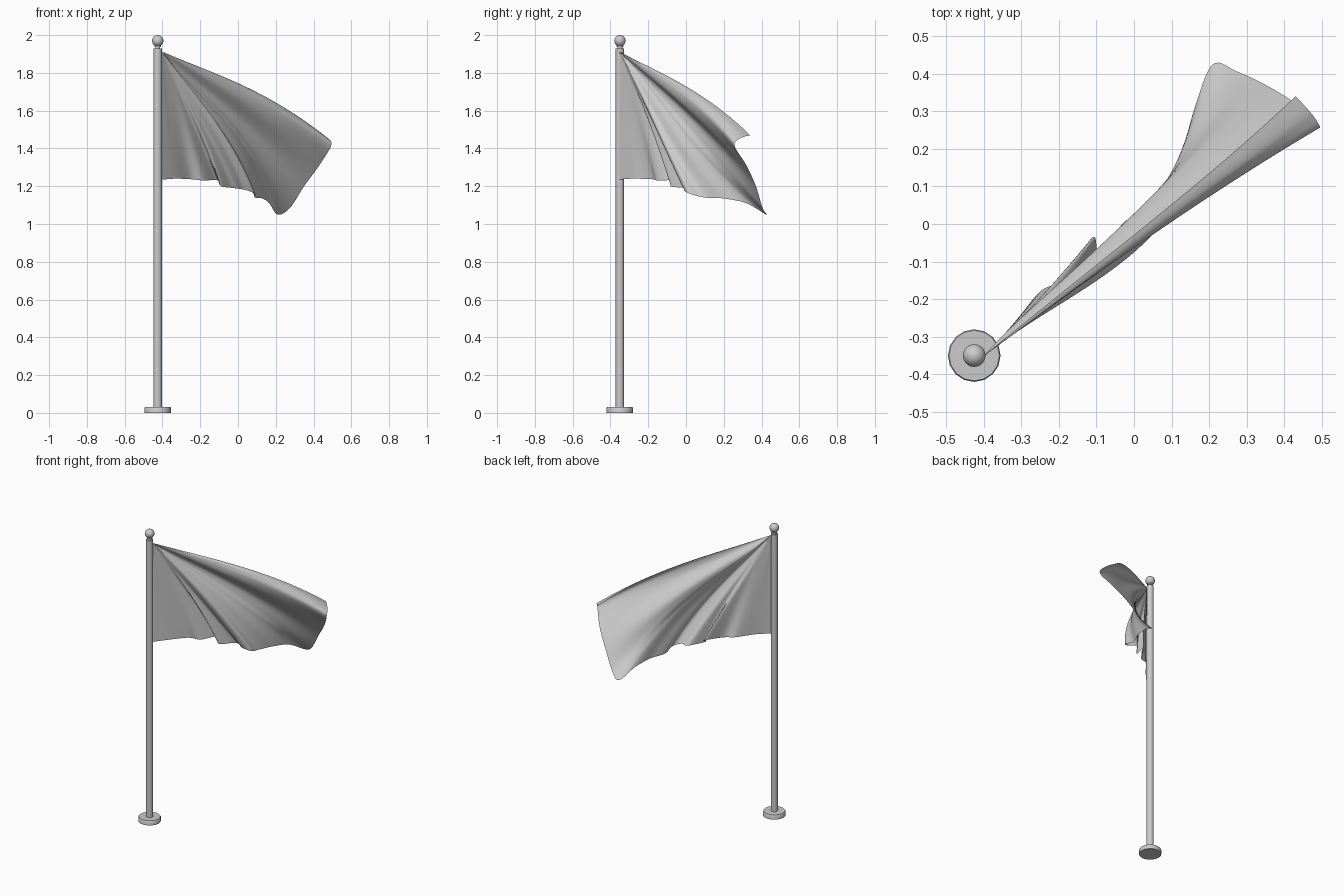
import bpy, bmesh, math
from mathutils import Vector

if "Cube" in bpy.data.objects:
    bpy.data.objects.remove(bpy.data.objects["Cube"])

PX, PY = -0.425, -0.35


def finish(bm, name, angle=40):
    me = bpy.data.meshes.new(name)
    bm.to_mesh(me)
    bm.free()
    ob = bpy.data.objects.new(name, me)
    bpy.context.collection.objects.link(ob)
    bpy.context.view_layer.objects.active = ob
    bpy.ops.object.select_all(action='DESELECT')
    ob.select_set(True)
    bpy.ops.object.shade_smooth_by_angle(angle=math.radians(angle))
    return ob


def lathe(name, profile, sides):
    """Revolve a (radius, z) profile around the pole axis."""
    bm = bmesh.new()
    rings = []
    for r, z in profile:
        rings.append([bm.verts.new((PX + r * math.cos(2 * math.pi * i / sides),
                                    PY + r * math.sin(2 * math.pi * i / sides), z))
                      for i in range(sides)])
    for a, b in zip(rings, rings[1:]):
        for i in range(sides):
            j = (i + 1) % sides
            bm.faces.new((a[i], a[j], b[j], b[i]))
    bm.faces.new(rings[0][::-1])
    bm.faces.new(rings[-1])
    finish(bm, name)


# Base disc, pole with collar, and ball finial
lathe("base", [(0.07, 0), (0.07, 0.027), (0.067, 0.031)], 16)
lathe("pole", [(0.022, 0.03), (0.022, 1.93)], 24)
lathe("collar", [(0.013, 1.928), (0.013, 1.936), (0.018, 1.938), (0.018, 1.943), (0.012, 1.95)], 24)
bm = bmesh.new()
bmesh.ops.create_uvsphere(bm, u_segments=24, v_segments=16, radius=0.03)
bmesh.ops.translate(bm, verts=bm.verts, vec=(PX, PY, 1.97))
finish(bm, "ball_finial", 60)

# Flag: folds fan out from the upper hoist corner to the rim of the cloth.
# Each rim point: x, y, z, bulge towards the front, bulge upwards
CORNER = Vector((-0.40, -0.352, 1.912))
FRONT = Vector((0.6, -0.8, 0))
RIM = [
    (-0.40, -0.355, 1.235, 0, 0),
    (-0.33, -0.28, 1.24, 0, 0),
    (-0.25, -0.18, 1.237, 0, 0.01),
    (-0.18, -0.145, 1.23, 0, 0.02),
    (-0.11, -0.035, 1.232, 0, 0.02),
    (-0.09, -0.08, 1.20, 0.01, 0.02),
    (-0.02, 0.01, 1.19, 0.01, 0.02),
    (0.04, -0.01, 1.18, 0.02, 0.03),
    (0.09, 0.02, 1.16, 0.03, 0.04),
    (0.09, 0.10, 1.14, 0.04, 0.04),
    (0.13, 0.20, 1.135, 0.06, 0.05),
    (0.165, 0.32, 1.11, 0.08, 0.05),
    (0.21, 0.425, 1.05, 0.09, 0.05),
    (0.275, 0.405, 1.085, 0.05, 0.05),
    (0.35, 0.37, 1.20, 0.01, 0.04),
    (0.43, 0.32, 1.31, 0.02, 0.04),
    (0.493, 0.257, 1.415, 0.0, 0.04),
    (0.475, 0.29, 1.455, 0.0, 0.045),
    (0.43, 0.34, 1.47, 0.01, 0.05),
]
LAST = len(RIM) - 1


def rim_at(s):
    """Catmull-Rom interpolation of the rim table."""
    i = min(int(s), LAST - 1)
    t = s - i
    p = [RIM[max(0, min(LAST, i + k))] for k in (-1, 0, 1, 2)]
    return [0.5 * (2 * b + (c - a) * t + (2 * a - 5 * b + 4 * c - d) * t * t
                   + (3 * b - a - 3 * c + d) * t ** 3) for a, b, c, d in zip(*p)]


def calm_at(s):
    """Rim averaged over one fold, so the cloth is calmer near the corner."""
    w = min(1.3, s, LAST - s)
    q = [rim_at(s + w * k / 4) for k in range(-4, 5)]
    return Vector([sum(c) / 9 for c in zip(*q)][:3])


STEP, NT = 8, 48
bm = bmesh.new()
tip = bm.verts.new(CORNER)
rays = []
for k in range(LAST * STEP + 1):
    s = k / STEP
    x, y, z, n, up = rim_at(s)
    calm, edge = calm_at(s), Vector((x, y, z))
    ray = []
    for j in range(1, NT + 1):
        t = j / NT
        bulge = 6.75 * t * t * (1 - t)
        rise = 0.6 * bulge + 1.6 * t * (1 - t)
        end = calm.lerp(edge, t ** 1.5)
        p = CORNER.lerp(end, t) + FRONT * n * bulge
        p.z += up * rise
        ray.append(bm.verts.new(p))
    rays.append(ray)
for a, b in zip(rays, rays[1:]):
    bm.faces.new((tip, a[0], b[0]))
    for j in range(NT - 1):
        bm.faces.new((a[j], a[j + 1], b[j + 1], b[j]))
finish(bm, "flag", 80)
* * * * * * *
Problem requirements
Work through the material above and count the lines that contain the word "append". Only the number is to be given.

Solution to this problem
3